══ DATA SECTION

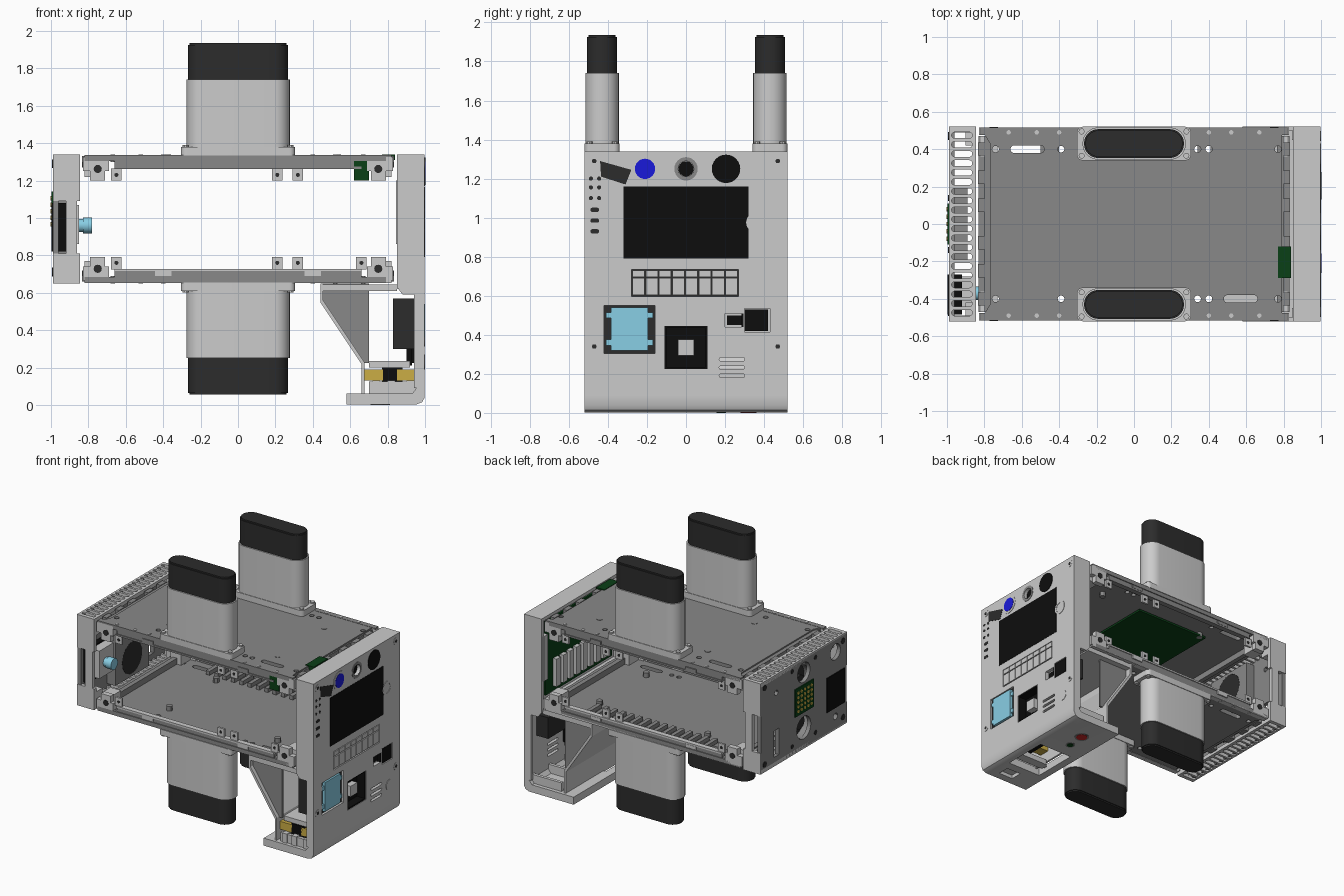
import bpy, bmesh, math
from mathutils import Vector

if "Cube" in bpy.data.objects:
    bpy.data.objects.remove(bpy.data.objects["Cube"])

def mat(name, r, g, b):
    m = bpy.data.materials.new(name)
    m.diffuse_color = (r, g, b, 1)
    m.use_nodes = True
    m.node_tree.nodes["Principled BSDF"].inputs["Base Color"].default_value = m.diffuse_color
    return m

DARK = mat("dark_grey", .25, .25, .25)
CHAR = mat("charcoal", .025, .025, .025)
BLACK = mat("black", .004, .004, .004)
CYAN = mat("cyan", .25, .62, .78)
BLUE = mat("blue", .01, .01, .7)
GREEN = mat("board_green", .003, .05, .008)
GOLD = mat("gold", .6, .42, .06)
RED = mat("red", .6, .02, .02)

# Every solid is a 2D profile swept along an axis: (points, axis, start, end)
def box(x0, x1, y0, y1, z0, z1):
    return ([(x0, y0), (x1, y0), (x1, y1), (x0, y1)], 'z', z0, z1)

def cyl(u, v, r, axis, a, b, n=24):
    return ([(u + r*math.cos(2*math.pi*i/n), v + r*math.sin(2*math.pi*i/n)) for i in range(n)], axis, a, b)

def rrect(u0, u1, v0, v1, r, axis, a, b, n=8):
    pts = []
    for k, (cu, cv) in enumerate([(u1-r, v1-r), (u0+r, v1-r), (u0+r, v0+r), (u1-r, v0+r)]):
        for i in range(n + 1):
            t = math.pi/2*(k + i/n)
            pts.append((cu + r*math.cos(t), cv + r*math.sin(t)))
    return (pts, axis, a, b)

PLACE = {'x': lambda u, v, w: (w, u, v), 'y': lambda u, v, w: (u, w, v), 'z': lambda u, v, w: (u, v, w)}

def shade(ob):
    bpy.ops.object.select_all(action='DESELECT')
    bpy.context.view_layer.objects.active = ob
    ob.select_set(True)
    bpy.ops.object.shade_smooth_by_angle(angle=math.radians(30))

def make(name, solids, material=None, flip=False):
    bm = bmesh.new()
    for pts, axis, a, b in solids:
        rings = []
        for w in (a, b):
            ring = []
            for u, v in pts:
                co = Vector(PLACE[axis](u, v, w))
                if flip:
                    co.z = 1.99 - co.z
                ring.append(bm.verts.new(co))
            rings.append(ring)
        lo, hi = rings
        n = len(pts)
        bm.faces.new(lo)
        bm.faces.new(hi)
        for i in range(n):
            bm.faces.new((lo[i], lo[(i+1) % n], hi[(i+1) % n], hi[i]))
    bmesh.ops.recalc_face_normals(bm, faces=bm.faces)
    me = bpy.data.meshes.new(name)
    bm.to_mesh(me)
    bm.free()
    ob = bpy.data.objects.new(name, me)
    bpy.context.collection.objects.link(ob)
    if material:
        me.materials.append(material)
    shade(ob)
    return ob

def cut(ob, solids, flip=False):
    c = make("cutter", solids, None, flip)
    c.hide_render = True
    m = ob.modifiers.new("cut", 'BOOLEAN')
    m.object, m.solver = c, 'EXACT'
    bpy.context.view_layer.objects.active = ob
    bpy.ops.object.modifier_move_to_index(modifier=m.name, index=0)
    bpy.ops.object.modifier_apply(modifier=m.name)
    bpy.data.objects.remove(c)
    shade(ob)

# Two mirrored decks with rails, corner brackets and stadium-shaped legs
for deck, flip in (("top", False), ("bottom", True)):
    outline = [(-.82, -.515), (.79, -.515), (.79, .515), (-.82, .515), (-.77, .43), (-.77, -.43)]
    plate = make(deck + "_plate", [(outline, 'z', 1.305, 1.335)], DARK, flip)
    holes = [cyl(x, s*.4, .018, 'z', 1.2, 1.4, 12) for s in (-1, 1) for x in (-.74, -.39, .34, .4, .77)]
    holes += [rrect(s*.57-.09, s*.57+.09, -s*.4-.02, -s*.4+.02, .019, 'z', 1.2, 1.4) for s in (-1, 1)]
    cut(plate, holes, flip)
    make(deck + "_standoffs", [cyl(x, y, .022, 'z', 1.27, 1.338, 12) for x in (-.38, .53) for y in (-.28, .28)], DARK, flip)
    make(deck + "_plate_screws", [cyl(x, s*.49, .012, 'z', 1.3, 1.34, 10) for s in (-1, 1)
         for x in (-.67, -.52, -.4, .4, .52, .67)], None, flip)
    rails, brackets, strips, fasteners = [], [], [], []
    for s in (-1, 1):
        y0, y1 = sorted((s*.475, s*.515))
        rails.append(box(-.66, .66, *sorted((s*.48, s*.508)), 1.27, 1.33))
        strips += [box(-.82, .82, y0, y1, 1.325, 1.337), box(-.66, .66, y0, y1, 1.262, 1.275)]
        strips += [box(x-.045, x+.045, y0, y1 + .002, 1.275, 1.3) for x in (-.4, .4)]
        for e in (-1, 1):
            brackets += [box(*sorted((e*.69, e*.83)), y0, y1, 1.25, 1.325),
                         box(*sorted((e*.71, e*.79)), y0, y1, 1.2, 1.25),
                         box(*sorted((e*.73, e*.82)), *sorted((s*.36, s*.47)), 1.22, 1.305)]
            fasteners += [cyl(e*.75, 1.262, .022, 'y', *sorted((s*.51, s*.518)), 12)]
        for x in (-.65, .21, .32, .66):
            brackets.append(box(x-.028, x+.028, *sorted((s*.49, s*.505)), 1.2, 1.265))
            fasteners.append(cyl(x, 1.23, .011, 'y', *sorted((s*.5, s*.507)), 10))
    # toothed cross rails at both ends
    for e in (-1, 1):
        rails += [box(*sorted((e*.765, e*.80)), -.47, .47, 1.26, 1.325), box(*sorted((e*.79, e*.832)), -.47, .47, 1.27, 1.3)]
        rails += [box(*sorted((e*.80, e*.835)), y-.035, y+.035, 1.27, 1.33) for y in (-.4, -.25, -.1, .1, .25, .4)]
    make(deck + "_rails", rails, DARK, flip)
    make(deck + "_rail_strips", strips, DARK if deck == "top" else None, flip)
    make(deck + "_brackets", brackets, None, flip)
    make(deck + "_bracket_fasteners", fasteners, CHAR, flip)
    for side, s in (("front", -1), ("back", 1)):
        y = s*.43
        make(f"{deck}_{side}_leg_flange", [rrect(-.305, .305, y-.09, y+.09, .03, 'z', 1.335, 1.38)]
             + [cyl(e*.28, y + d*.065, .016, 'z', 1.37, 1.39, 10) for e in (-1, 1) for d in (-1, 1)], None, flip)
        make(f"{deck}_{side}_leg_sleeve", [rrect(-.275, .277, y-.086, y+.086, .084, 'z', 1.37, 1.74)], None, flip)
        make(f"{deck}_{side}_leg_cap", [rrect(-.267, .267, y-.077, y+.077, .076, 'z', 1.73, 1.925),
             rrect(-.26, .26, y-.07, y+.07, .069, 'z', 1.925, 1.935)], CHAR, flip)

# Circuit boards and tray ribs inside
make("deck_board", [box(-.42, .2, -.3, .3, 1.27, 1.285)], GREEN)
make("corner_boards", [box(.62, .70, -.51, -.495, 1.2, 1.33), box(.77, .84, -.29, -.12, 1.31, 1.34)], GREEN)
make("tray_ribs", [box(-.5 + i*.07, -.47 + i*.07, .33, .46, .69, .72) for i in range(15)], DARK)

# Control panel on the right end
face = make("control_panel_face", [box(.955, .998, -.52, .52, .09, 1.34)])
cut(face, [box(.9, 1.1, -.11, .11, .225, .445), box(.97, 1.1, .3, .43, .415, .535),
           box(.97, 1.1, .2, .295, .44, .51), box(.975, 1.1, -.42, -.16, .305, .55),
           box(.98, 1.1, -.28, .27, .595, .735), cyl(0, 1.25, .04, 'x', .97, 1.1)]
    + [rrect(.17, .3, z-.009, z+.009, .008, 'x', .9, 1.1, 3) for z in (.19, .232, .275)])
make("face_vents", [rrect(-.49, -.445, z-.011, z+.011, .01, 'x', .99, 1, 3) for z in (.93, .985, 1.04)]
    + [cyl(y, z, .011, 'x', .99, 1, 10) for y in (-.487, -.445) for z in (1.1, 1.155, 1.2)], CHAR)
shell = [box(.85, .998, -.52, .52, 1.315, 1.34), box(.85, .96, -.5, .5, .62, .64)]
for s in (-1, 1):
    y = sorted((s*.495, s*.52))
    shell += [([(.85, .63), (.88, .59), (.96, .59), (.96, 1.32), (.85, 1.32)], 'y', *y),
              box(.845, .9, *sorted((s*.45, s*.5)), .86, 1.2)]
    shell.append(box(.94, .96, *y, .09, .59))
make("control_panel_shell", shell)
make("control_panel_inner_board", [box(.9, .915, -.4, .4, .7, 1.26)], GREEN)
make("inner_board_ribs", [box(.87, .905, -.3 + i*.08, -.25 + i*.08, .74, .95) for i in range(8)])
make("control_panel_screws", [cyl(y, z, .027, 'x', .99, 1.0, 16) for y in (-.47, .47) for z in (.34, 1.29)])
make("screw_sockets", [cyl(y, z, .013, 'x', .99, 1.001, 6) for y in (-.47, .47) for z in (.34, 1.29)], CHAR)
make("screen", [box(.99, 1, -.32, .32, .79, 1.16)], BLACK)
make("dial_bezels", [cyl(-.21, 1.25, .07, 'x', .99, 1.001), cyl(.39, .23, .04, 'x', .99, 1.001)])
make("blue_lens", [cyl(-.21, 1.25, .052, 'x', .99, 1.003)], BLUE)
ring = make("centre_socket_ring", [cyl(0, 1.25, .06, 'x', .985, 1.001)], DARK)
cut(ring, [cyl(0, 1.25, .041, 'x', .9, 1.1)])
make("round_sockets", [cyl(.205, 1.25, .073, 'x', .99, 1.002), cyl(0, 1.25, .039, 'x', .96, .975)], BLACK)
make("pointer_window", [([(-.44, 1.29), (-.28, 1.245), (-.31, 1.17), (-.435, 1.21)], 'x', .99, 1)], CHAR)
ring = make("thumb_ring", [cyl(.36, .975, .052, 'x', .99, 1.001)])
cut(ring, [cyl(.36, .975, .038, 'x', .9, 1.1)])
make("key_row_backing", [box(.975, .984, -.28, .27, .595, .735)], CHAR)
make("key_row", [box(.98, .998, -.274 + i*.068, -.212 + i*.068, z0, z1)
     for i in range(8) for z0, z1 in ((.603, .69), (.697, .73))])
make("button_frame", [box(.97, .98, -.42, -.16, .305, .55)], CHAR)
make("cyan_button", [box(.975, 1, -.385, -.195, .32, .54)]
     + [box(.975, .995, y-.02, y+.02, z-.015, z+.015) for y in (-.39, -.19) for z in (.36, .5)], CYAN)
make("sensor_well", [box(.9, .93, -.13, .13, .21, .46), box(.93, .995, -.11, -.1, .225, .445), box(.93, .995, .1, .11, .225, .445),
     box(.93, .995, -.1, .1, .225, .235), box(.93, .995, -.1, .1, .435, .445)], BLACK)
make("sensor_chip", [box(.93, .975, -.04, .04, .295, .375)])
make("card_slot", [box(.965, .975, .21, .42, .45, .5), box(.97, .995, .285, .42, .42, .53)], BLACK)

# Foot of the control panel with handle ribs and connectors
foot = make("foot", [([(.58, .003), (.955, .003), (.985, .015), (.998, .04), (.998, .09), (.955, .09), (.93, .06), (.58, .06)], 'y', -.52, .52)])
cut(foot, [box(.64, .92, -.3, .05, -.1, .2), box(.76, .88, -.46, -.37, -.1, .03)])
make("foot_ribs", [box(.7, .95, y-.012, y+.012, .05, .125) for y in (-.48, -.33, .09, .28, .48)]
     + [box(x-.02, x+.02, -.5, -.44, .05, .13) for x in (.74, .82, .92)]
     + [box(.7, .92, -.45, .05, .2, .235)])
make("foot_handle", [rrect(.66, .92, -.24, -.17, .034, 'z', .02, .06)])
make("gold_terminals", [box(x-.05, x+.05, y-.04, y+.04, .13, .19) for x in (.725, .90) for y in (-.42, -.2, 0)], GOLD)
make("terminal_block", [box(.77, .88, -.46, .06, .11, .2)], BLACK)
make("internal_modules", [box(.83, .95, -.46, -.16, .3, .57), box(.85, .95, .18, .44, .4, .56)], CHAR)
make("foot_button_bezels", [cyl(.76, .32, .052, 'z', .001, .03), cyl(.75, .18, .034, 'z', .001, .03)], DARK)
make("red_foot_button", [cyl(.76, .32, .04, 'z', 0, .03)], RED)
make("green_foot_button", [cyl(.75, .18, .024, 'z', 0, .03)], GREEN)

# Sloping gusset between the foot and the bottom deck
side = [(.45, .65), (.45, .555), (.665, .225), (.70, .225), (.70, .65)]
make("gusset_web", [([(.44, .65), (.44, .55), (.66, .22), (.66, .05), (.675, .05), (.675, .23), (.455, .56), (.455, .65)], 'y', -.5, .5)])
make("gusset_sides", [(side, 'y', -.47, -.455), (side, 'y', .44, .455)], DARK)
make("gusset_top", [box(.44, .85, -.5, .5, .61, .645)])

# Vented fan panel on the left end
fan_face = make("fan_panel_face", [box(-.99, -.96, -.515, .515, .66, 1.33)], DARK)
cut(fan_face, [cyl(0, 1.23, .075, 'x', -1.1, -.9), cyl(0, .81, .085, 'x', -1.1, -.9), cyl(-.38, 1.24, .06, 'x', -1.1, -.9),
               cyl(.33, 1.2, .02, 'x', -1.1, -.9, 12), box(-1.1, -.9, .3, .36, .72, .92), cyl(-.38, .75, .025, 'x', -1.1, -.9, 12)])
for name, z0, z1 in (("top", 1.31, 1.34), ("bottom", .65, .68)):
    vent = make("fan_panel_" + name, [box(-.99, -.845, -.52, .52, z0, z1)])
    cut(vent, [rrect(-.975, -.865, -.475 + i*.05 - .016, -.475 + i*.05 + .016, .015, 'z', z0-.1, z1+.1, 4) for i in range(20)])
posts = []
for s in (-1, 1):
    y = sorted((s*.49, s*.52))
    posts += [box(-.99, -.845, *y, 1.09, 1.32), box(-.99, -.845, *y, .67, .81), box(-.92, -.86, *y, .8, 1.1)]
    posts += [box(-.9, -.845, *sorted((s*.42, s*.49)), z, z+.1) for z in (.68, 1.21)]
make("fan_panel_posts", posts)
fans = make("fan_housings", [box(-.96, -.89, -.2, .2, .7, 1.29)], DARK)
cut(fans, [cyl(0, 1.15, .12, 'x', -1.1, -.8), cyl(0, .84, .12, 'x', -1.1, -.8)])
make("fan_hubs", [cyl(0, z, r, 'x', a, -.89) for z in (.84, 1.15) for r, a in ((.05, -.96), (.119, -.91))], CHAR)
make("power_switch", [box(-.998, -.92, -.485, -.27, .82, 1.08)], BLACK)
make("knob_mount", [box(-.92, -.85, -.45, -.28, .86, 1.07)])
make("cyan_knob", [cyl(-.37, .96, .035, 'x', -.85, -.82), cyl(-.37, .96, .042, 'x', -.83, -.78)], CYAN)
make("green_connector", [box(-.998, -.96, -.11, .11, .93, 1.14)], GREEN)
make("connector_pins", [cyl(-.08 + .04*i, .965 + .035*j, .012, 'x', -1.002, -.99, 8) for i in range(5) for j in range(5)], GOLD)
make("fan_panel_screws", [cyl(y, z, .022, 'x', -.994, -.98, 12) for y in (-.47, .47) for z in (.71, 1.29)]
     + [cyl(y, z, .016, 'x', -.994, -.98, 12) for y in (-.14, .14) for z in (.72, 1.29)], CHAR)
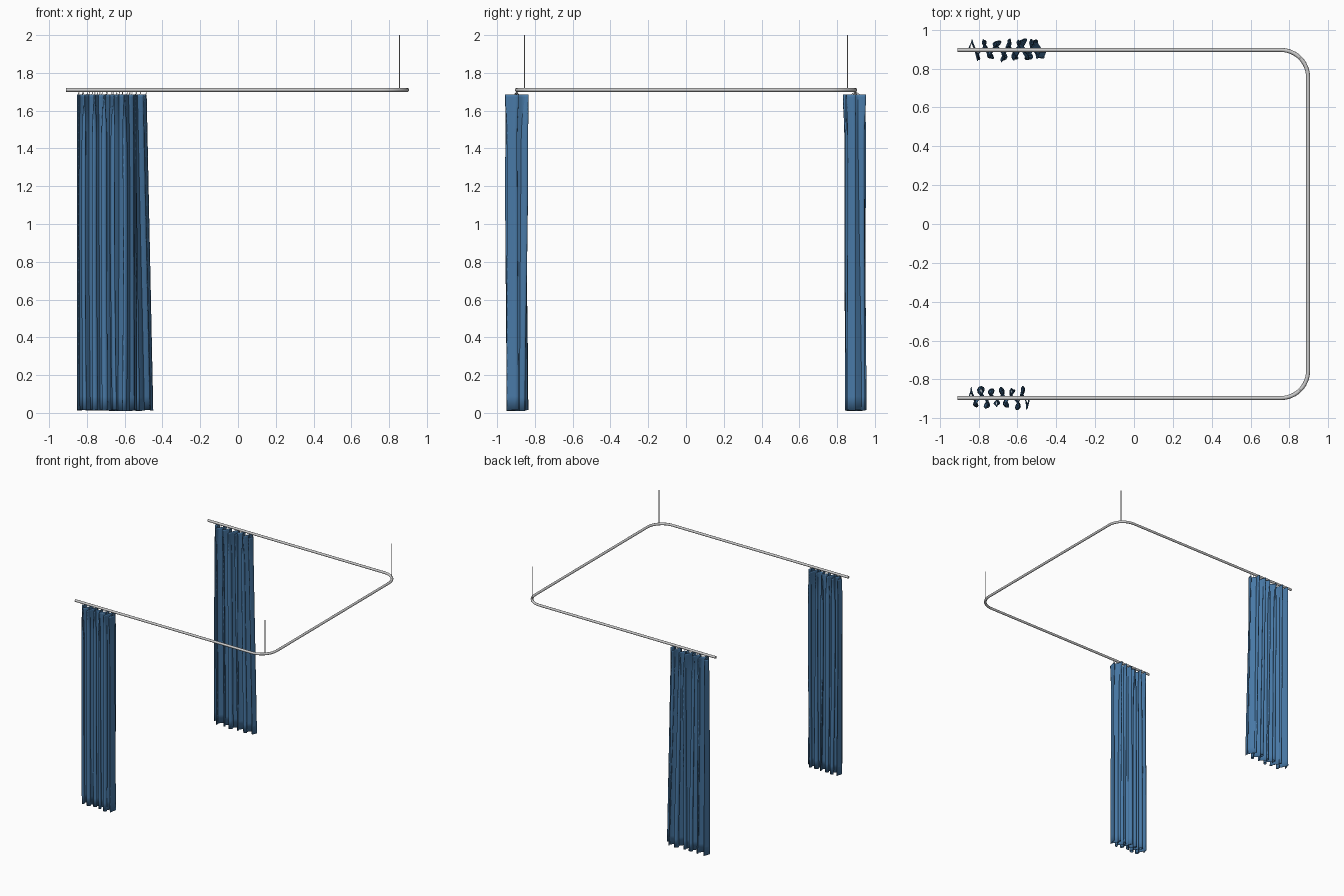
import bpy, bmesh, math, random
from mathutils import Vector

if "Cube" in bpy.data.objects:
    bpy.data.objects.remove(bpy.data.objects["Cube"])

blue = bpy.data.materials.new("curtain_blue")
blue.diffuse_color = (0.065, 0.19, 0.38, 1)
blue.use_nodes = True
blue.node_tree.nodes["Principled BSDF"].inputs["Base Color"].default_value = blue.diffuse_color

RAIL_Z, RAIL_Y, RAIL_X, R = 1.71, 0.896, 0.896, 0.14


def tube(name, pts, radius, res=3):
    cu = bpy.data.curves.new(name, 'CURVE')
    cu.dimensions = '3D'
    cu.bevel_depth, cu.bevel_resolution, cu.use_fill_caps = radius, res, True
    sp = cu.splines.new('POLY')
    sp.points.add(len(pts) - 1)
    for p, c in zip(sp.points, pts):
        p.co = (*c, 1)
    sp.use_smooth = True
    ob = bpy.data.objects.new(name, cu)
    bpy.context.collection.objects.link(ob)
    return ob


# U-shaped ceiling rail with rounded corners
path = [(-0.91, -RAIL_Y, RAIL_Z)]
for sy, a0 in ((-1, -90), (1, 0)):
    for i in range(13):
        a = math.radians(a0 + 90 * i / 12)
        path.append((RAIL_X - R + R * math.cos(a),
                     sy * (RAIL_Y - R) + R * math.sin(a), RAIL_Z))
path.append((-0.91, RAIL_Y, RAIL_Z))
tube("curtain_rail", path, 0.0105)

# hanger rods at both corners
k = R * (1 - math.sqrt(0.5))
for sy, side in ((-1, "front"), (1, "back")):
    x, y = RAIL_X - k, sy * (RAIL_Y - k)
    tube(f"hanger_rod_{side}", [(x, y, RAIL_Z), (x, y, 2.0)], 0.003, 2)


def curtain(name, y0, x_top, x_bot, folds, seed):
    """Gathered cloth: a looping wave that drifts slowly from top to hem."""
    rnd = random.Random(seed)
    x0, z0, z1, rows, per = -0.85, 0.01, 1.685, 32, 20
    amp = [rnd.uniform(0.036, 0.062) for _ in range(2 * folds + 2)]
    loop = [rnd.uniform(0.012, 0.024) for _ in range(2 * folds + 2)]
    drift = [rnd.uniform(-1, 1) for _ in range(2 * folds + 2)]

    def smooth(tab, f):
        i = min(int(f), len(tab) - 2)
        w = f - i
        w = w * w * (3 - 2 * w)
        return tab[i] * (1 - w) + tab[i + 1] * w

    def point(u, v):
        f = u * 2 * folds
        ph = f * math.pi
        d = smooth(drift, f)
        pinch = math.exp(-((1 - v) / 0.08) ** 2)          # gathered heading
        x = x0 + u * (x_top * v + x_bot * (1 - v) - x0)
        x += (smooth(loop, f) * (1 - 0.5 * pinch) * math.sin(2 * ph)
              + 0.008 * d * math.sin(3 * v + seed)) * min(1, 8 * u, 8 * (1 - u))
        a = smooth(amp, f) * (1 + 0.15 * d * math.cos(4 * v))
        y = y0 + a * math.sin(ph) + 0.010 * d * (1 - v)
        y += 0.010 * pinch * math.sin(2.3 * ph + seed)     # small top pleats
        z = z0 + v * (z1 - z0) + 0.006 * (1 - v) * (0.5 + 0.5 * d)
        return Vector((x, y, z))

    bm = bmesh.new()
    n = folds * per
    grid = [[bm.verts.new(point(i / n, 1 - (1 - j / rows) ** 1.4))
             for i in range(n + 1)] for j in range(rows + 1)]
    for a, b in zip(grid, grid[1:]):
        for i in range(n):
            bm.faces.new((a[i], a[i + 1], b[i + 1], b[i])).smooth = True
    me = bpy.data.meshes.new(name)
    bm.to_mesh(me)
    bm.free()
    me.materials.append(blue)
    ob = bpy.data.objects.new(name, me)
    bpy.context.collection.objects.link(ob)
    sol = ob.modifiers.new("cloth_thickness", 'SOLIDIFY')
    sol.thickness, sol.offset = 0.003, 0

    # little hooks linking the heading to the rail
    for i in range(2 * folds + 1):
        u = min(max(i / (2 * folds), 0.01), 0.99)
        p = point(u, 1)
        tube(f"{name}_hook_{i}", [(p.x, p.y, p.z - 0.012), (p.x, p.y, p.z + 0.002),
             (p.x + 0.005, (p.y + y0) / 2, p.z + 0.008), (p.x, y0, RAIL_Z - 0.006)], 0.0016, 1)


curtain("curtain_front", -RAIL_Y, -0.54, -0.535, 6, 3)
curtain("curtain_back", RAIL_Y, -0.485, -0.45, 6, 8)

════

The answer must be every line from the entries above that holds the string "True".

    m.use_nodes = True
    ob.select_set(True)
    c.hide_render = True
for deck, flip in (("top", False), ("bottom", True)):
blue.use_nodes = True
    cu.bevel_depth, cu.bevel_resolution, cu.use_fill_caps = radius, res, True
    sp.use_smooth = True
            bm.faces.new((a[i], a[i + 1], b[i + 1], b[i])).smooth = True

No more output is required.